Why should I do this activity?
Well, it’s so much fun on a hot day! We did this during a heat wave and it was a fun way to stay cool while learning. There are lots of other learning benefits other than staying cool by playing with frozen water, though!
As mentioned above, you can add fun textures and shapes in your ice so that the uncovered objects provide an opportunity for sensory play. Plus, having hands-on learning about the melting process lets kiddos feel the change in temperature as the ice melts. Water play is a great opportunity for sensory development!
Fine motor development
Some of the objects are quite tricky to get out! As well as using their creativity to remove the objects, the kids will need to work hard to break ice off and dig out the objects.
Science learning: States of matter
Since this activity asks children to melt ice, they get to see and experience the changing states of matter! After the activity, there’s lots of opportunity for discussion about the difference between ice and water and melting points!
When I did this experiment, I only gave the little ones a handful of plastic cutlery. They quickly discovered that the ice was way too thick! So, we hypothesized ideas about how we could get the items out. This develops problem-solving and encourages creative thought.
With just a few materials, you can create a fun ice excavation activity for toddlers where they have to work to uncover (or ‘rescue’) frozen objects from the block of ice. They will have so much fun as they explore which tools work best to uncover surprise objects, and will get to play with the fun toys they find once they’re rescued all the items! Toddlers can enjoy this as a sensory development activity while also practicing their fine motor development and problem-solving skills while learning about states of matter and melting points! Be sure to discuss what they are seeing throughout the activity by asking prompting questions.
This ice excavation activity is great as both a winter and summer activity. In the summer, it gives the children a chance to cool down while playing with the cold ice. In the winter, you could experiment with freezing the ice block outside overnight and could try excavating the materials outside as adult scientists do!
If you’re looking for more science activities for toddlers, check out our list of ideas here!

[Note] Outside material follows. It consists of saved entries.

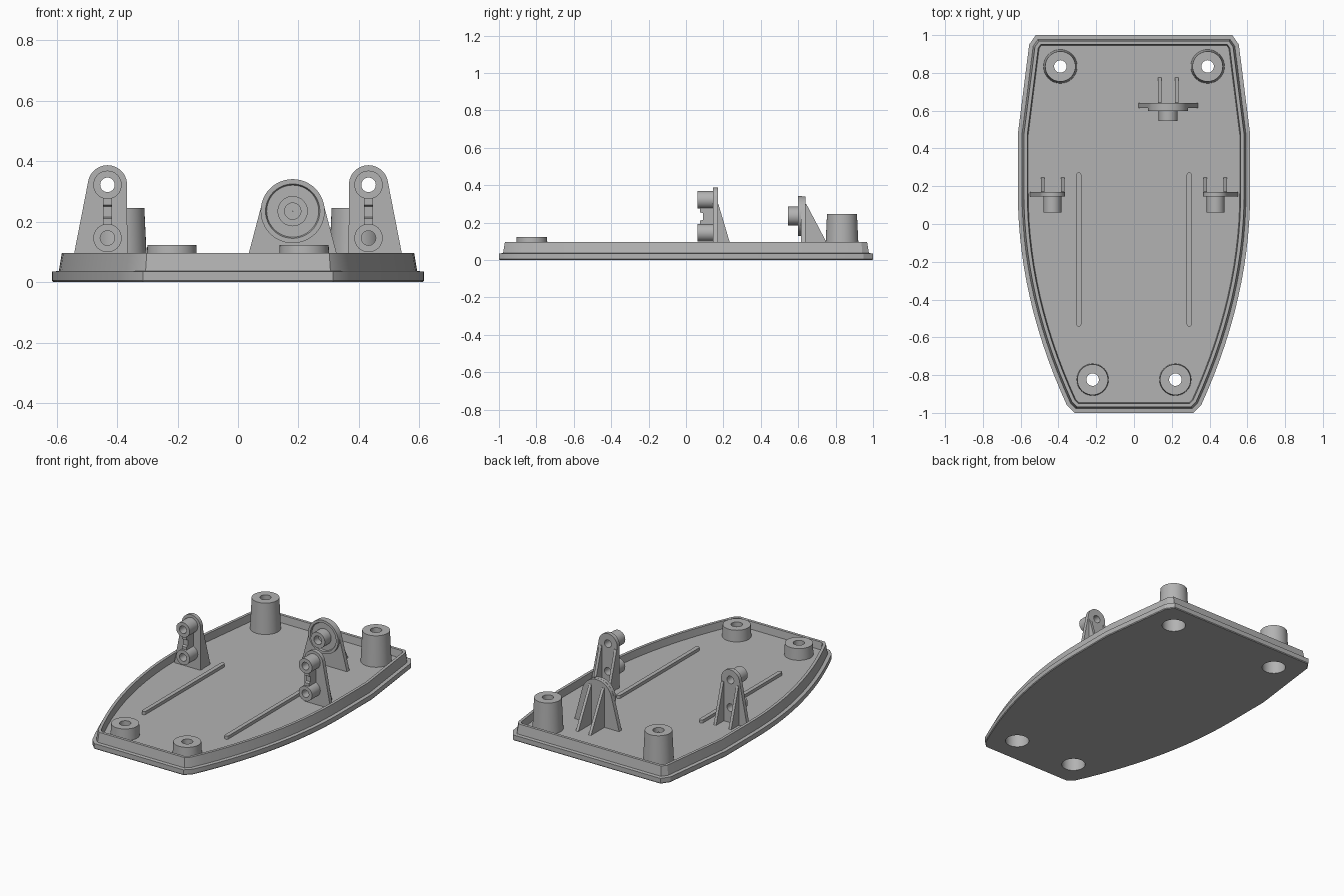
import bpy, bmesh, math
from mathutils import Vector

if "Cube" in bpy.data.objects:
    bpy.data.objects.remove(bpy.data.objects["Cube"], do_unlink=True)

GREY = (0.45, 0.45, 0.45, 1)
grey = bpy.data.materials.new("light_grey_plastic")
grey.use_nodes = True
grey.diffuse_color = GREY
grey.node_tree.nodes["Principled BSDF"].inputs["Base Color"].default_value = GREY
FLOOR, SINK = 0.05, 0.04


def finish(name, bm):
    bmesh.ops.recalc_face_normals(bm, faces=bm.faces)
    mesh = bpy.data.meshes.new(name)
    bm.to_mesh(mesh)
    bm.free()
    mesh.materials.append(grey)
    ob = bpy.data.objects.new(name, mesh)
    bpy.context.collection.objects.link(ob)
    return ob


def select(ob):
    bpy.ops.object.select_all(action="DESELECT")
    ob.select_set(True)
    bpy.context.view_layer.objects.active = ob


def smooth(ob):
    select(ob)
    bpy.ops.object.shade_smooth_by_angle(angle=math.radians(25))


def bridge(bm, a, b):
    for i in range(len(a)):
        j = (i + 1) % len(a)
        bm.faces.new((a[i], a[j], b[j], b[i]))


def lathe(name, profile, centre, axis="Z", n=40):
    """Revolve a closed (radius, height) loop about the Z or Y axis."""
    bm = bmesh.new()
    cx, c2 = centre
    rings = []
    for r, h in profile:
        ring = []
        for i in range(n):
            t = math.tau * i / n
            u, v = cx + r * math.cos(t), c2 + r * math.sin(t)
            ring.append(bm.verts.new((u, v, h) if axis == "Z" else (u, h, v)))
        rings.append(ring)
    for i in range(len(rings)):
        bridge(bm, rings[i - 1], rings[i])
    return finish(name, bm)


def prism(name, pts, lo, hi, axis):
    """Extrude a flat outline from lo to hi along an axis."""
    def place(p, d):
        return {"X": (d, p[0], p[1]), "Y": (p[0], d, p[1]), "Z": (p[0], p[1], d)}[axis]
    bm = bmesh.new()
    a = [bm.verts.new(place(p, lo)) for p in pts]
    b = [bm.verts.new(place(p, hi)) for p in pts]
    bridge(bm, a, b)
    bm.faces.new(a)
    bm.faces.new(b)
    return finish(name, bm)


def circle(cx, cy, r, start=0, end=math.tau, n=40):
    return [(cx + r * math.cos(start + (end - start) * i / n),
             cy + r * math.sin(start + (end - start) * i / n)) for i in range(n)]


def cut(ob, cutters):
    for c in cutters:
        c.hide_render = True
        m = ob.modifiers.new("hole", "BOOLEAN")
        m.operation, m.solver, m.object = "DIFFERENCE", "EXACT", c
        select(ob)
        bpy.ops.object.modifier_apply(modifier=m.name)
        bpy.data.objects.remove(c, do_unlink=True)


def inset(pts, d):
    """Move a clockwise outline inwards by d."""
    out = []
    for i, p in enumerate(pts):
        p = Vector(p)
        e1 = (p - Vector(pts[i - 1])).normalized()
        e2 = (Vector(pts[(i + 1) % len(pts)]) - p).normalized()
        n1, n2 = Vector((e1.y, -e1.x)), Vector((e2.y, -e2.x))
        out.append(p + (n1 + n2) * d / (1 + n1.dot(n2)))
    return out


# Tray: straight rear flanks, bowed front flanks, stepped rim and sunken floor
half = [(0.52, 1.0), (0.555, 0.95), (0.615, 0.475)]
half += [(0.615 - 0.26 * t * t, 0.17 - 1.13 * t) for t in [i / 14 for i in range(15)]]
half.append((0.315, -1.0))
outline = half + [(-x, y) for x, y in reversed(half)]
bm = bmesh.new()
rings = []
for d, z in ((0.004, 0), (0, 0.005), (0, 0.035), (0.022, 0.037), (0.032, 0.097),
             (0.05, 0.097), (0.055, FLOOR)):
    rings.append([bm.verts.new((p.x, p.y, z)) for p in inset(outline, d)])
for a, b in zip(rings, rings[1:]):
    bridge(bm, a, b)
bm.faces.new(rings[0])
bm.faces.new(rings[-1])
tray = finish("tray", bm)

# Screw posts: narrow hole on top, wide counterbore from below
BORE = 0.07
holes = []
for label, px, py, r_top, r_base, top in (("rear", 0.39, 0.834, 0.08, 0.09, 0.246),
                                          ("front", 0.219, -0.824, 0.081, 0.085, 0.123)):
    for side, s in (("left", 1), ("right", -1)):
        post = lathe(f"{label}_{side}_screw_post",
                     [(0.033, top), (r_top, top), (r_base, SINK), (BORE, SINK),
                      (BORE, top - 0.03), (0.033, top - 0.03)], (s * px, py))
        smooth(post)
        holes.append(prism("post_cutter", circle(s * px, py, BORE), -0.1, 0.2, "Z"))
cut(tray, holes)
smooth(tray)


def rib(name, x, y, reach, top, width=0.018):
    prism(name, [(y, SINK), (y + reach, SINK), (y + 0.008, top), (y, top)],
          x - width / 2, x + width / 2, "X")


# Paired side brackets and floor rails
for side, s in (("left", 1), ("right", -1)):
    cx, upper, lower = s * 0.432, 0.322, 0.146
    arc = circle(0.432, upper, 0.065, 0, math.pi, 24)
    pts = [(0.366, SINK), (0.553, SINK)] + arc[2:] + [(0.367, upper)]
    plate = prism(f"{side}_bracket_plate", [(s * x, z) for x, z in pts], 0.145, 0.17, "Y")
    cut(plate, [prism("pin_cutter", circle(cx, z, 0.024, n=32), 0, 0.3, "Y")
                for z in (upper, lower)])
    smooth(plate)
    for part, z in (("upper", upper), ("lower", lower)):
        smooth(lathe(f"{side}_{part}_tube", [(0.024, 0.062), (0.047, 0.062),
                     (0.047, 0.15), (0.024, 0.15)], (cx, z), "Y", 32))
    # Notched web joining the two tubes
    prism(f"{side}_tube_web", [(0.075, 0.185), (0.075, 0.21), (0.09, 0.215), (0.09, 0.25),
          (0.075, 0.255), (0.075, 0.282), (0.15, 0.282), (0.15, 0.185)],
          cx - 0.015, cx + 0.015, "X")
    for part, x in (("inner", 0.377), ("outer", 0.483)):
        rib(f"{side}_{part}_bracket_rib", s * x, 0.165, 0.085, 0.3)
    rx = s * 0.292
    rail = (circle(rx, 0.26, 0.013, 0, math.pi, 8) + [(rx - 0.013, 0.26)]
            + circle(rx, -0.53, 0.013, math.pi, math.tau, 8) + [(rx + 0.013, -0.53)])
    prism(f"{side}_floor_rail", rail, SINK, 0.07, "Z")

# Rear bracket with dished disc, hollow boss and ribs behind
bx, bz, br = 0.181, 0.235, 0.105
smooth(prism("rear_bracket_plate", [(bx - 0.16, SINK), (bx + 0.16, SINK)]
             + circle(bx, bz, br, 0.3, math.pi - 0.3, 32)
             + [(bx - br * math.cos(0.3), bz + br * math.sin(0.3))], 0.614, 0.64, "Y"))
smooth(lathe("rear_bracket_disc", [(0.001, 0.62), (0.001, 0.59), (0.027, 0.59),
             (0.027, 0.545), (0.05, 0.545), (0.05, 0.609), (0.086, 0.609), (0.09, 0.599),
             (0.106, 0.599), (0.106, 0.62)], (bx, bz), "Y", 48))
for part, x in (("right", bx - 0.045), ("left", bx + 0.045)):
    rib(f"rear_bracket_{part}_rib", x, 0.635, 0.145, 0.3)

More science posts
Searching for more science experiments and science-related activities to do with your little ones? Check out this category to see all of our posts about science for kids!